Search the material below for the string "section" and list each line that holds it.
+ + + + +
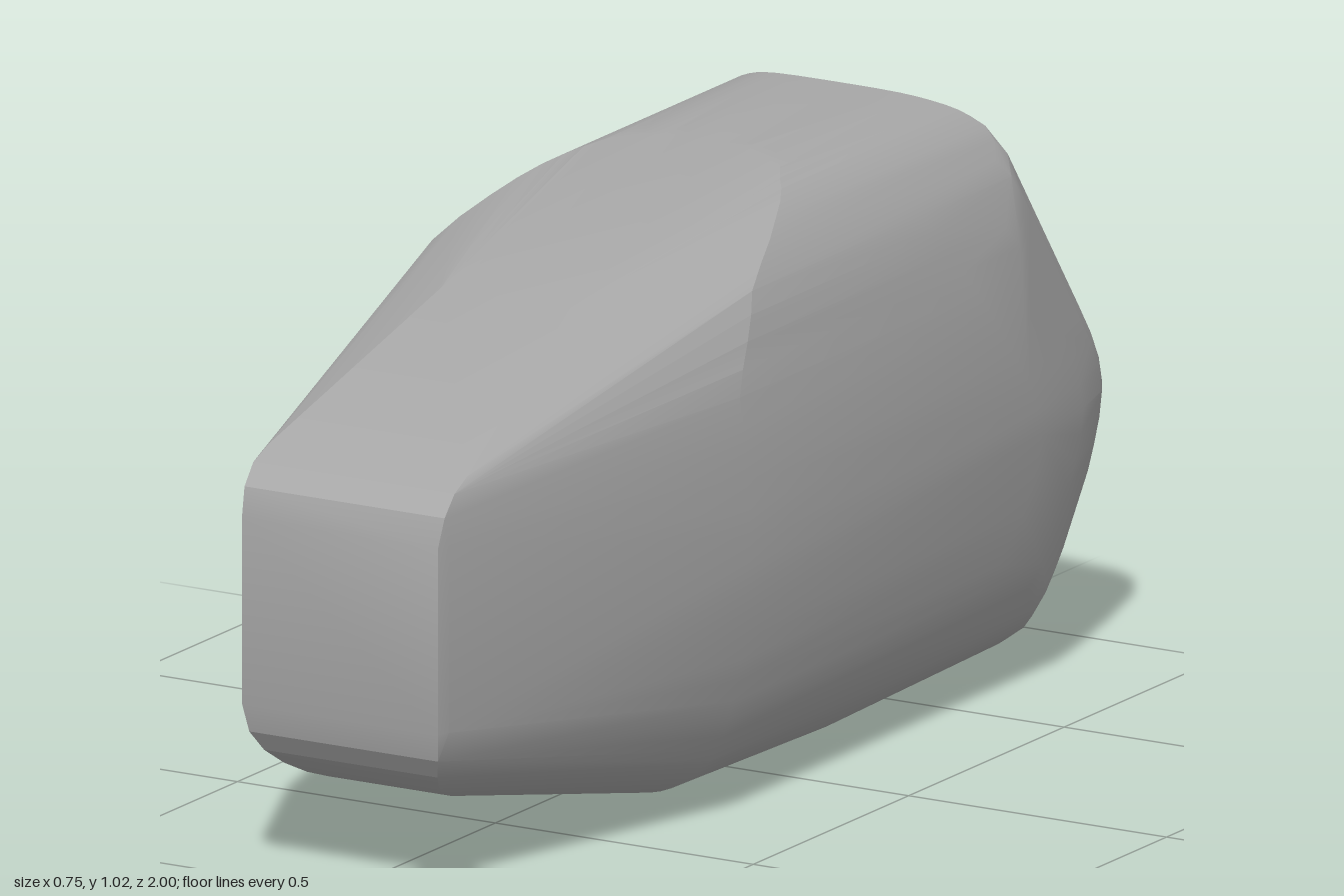
import * as THREE from 'three';
import { ConvexGeometry } from 'three/addons/geometries/ConvexGeometry.js';
import { toCreasedNormals } from 'three/addons/utils/BufferGeometryUtils.js';

// Linear lookup in a list of [key, value] pairs sorted by key
function lookup(table, key) {
  if (key <= table[0][0]) return table[0][1];
  for (let i = 1; i < table.length; i++) {
    const [k0, v0] = table[i - 1], [k1, v1] = table[i];
    if (key <= k1) return v0 + (v1 - v0) * (key - k0) / (k1 - k0);
  }
  return table[table.length - 1][1];
}

export function createModel() {
  const group = new THREE.Group();
  group.name = 'roundedWedge';
  const grey = new THREE.MeshStandardMaterial({ color: 0xa6a6a6 });
  grey.name = 'grey';

  const points = [];
  const addPair = (x, y, z) => {
    points.push(new THREE.Vector3(x, y, z), new THREE.Vector3(-x, y, z));
  };

  // Half of the barrel-shaped cross-section, from top to bottom
  const section = new THREE.SplineCurve([
    [0, 1.02], [0.12, 1.017], [0.19, 1.0], [0.25, 0.965], [0.31, 0.89], [0.345, 0.78],
    [0.366, 0.65], [0.374, 0.5], [0.368, 0.37], [0.35, 0.25], [0.32, 0.15],
    [0.28, 0.085], [0.22, 0.035], [0.15, 0.014], [0, 0.003],
  ].map(([x, y]) => new THREE.Vector2(x, y))).getPoints(42);

  // Where the full section starts at the front and ends at the rear, by height
  const frontZ = [[0.75, 0.3], [0.9, 0.18], [0.97, 0], [1.0, -0.1], [1.017, -0.18]];
  const rearZ = [[0.02, -0.65], [0.035, -0.69], [0.1, -0.77], [0.2, -0.865], [0.33, -0.955],
    [0.4, -0.988], [0.46, -1], [0.51, -0.985], [0.56, -0.955], [0.995, -0.64], [1.02, -0.6]];
  // Rounding of the rear side edges: [greatest half width, distance from the rear]
  const rounding = [[0.25, 0], [0.285, 0.02], [0.315, 0.07], [0.345, 0.18], [0.4, 0.36]];

  for (const { x, y } of section) {
    const lifted = y < 0.1 ? y + 0.018 * (1 - y / 0.1) : y; // belly rises towards its ends
    addPair(x, y, -0.2);
    addPair(x, lifted, lookup(frontZ, y));
    const rear = lookup(rearZ, lifted);
    for (const [limit, inset] of rounding) addPair(Math.min(x, limit), lifted, rear + inset);
  }

  // Break in the sloping top
  addPair(0.125, 0.9, 0.465);
  addPair(0.15, 0.885, 0.465);

  // Blunt nose with rounded upper and lower edges: [half width, y, z]
  const nose = [
    [0.193, 0.725, 0.91], [0.195, 0.705, 0.955], [0.194, 0.67, 0.985], [0.19, 0.62, 1],
    [0.19, 0.3, 1], [0.183, 0.25, 0.988], [0.168, 0.215, 0.965], [0.15, 0.187, 0.93],
    [0.13, 0.165, 0.89], [0.12, 0.147, 0.84],
  ];
  for (const [x, y, z] of nose) addPair(x, y, z);
  for (const y of [0.3, 0.62]) addPair(0.199, y, 0.98);

  const body = new THREE.Mesh(toCreasedNormals(new ConvexGeometry(points), 0.3), grey);
  body.name = 'body';
  group.add(body);
  return group;
}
+ + + + +
- _Reply to the task_:
  // Half of the barrel-shaped cross-section, from top to bottom
  const section = new THREE.SplineCurve([
  // Where the full section starts at the front and ends at the rear, by height
  for (const { x, y } of section) {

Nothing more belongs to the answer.